START Recorded data

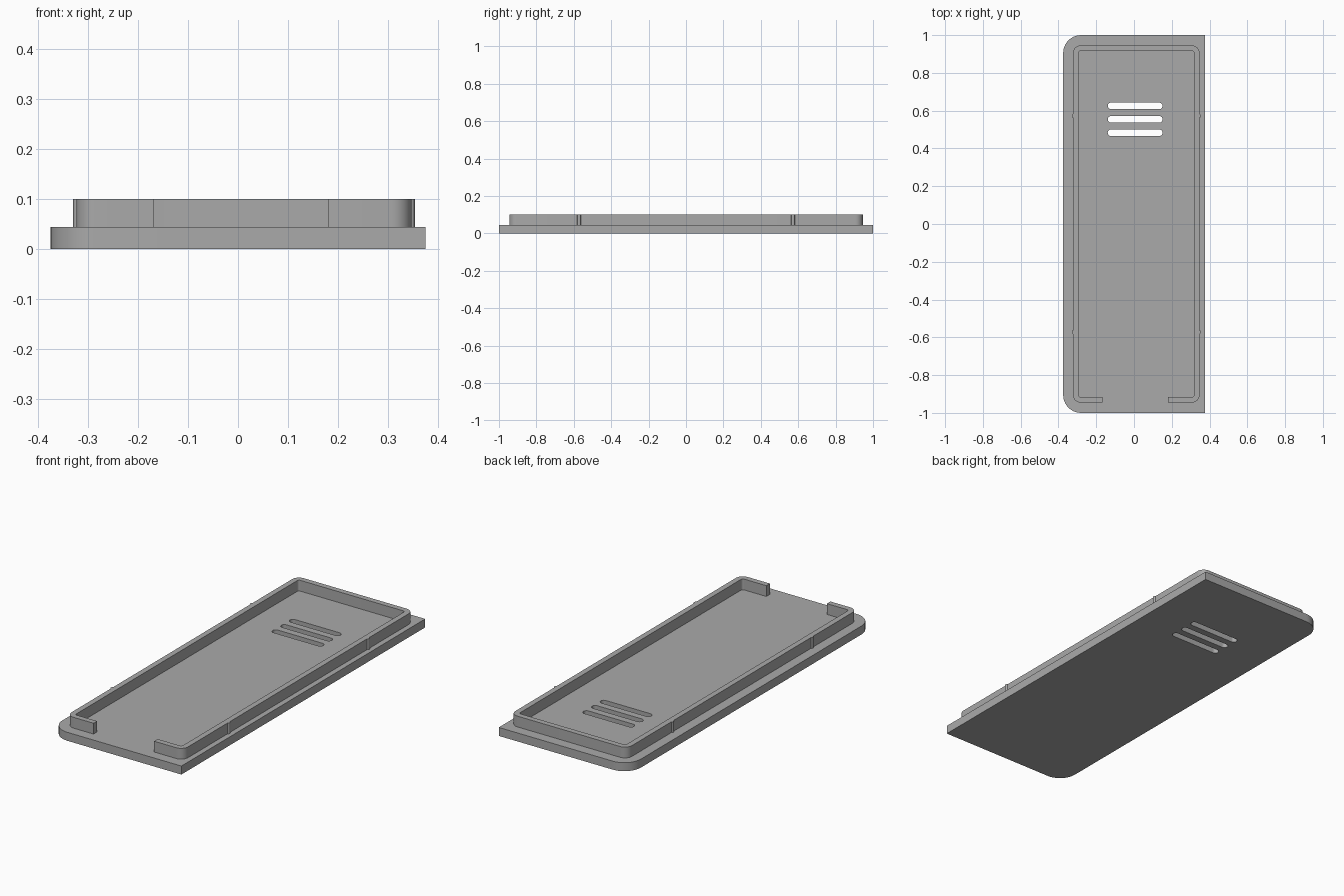
import bpy
import bmesh
from math import sin, cos, pi, radians
from mathutils import Vector

cube = bpy.data.objects.get("Cube")
if cube:
    bpy.data.objects.remove(cube)

# Single grey plastic
grey = bpy.data.materials.new("grey plastic")
grey.use_nodes = True
colour = (0.4, 0.4, 0.4, 1)
grey.diffuse_color = colour
grey.node_tree.nodes["Principled BSDF"].inputs["Base Color"].default_value = colour

BASE_TOP, RIM_TOP = 0.044, 0.1


def rounded(corners, steps=10):
    """Outline of a right-angled polygon given as (x, y, corner radius)."""
    points = []
    for i, (x, y, r) in enumerate(corners):
        p = Vector((x, y, 0))
        if r == 0:
            points.append(p)
            continue
        before = Vector((*corners[i - 1][:2], 0))
        after = Vector((*corners[(i + 1) % len(corners)][:2], 0))
        a, b = (before - p).normalized(), (after - p).normalized()
        centre = p + (a + b) * r
        for k in range(steps + 1):
            t = pi / 2 * k / steps
            points.append(centre - b * r * cos(t) - a * r * sin(t))
    return points


def box(x0, x1, y0, y1, left_r, right_r):
    return rounded([(x0, y0, left_r), (x1, y0, right_r),
                    (x1, y1, right_r), (x0, y1, left_r)])


def slab(name, outlines, z0, z1):
    """Solid between two heights; outlines after the first are holes."""
    bm = bmesh.new()
    for outline in outlines:
        verts = [bm.verts.new((p.x, p.y, z0)) for p in outline]
        for i, v in enumerate(verts):
            bm.edges.new((verts[i - 1], v))
    bmesh.ops.remove_doubles(bm, verts=bm.verts[:], dist=0.0001)
    bmesh.ops.triangle_fill(bm, edges=bm.edges[:], use_beauty=True, use_dissolve=False)
    top = bmesh.ops.extrude_face_region(bm, geom=bm.faces[:])["geom"]
    bmesh.ops.translate(bm, vec=(0, 0, z1 - z0),
                        verts=[g for g in top if isinstance(g, bmesh.types.BMVert)])
    bmesh.ops.recalc_face_normals(bm, faces=bm.faces[:])
    mesh = bpy.data.meshes.new(name)
    bm.to_mesh(mesh)
    bm.free()
    mesh.materials.append(grey)
    obj = bpy.data.objects.new(name, mesh)
    bpy.context.collection.objects.link(obj)
    bpy.ops.object.select_all(action='DESELECT')
    obj.select_set(True)
    bpy.context.view_layer.objects.active = obj
    bpy.ops.object.shade_smooth_by_angle(angle=radians(30))
    return obj


# Base plate: two rounded corners on one side, three vent slots cut through
slots = [box(-0.139, 0.151, y - 0.0175, y + 0.0175, 0.0175, 0.0175)
         for y in (0.483, 0.554, 0.625)]
slab("base_plate", [box(-0.375, 0.375, -1, 1, 0.095, 0)] + slots, 0, BASE_TOP)

# Raised rim with a gap in the front wall
L, R, F, B, T = -0.323, 0.347, -0.945, 0.945, 0.029
GAP_L, GAP_R = -0.168, 0.18
RO, RI = 0.04, 0.011
rim = [(GAP_L, F, 0), (L, F, RO), (L, B, RO), (R, B, RO), (R, F, RO), (GAP_R, F, 0),
       (GAP_R, F + T, 0), (R - T, F + T, RI), (R - T, B - T, RI),
       (L + T, B - T, RI), (L + T, F + T, RI), (GAP_L, F + T, 0)]
slab("rim", [rounded(rim)], BASE_TOP, RIM_TOP)

# Small vertical snap ribs on the outside of both long walls
for side, wall, out in (("right", L, -1), ("left", R, 1)):
    for place, y in (("front", -0.572), ("back", 0.572)):
        arc = [Vector((wall + out * (0.0065 * sin(pi * k / 10)),
                       y - 0.0095 * cos(pi * k / 10), 0)) for k in range(11)]
        slab(f"snap_rib_{place}_{side}", [arc], BASE_TOP, RIM_TOP)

END Recorded data

Work to complete: Return a word-for-word copy of the lines above from the one holding "import bmesh" through the one holding "for k in range(steps", with both of them included and nothing besides.

Response:
import bmesh
from math import sin, cos, pi, radians
from mathutils import Vector

cube = bpy.data.objects.get("Cube")
if cube:
    bpy.data.objects.remove(cube)

# Single grey plastic
grey = bpy.data.materials.new("grey plastic")
grey.use_nodes = True
colour = (0.4, 0.4, 0.4, 1)
grey.diffuse_color = colour
grey.node_tree.nodes["Principled BSDF"].inputs["Base Color"].default_value = colour

BASE_TOP, RIM_TOP = 0.044, 0.1


def rounded(corners, steps=10):
    """Outline of a right-angled polygon given as (x, y, corner radius)."""
    points = []
    for i, (x, y, r) in enumerate(corners):
        p = Vector((x, y, 0))
        if r == 0:
            points.append(p)
            continue
        before = Vector((*corners[i - 1][:2], 0))
        after = Vector((*corners[(i + 1) % len(corners)][:2], 0))
        a, b = (before - p).normalized(), (after - p).normalized()
        centre = p + (a + b) * r
        for k in range(steps + 1):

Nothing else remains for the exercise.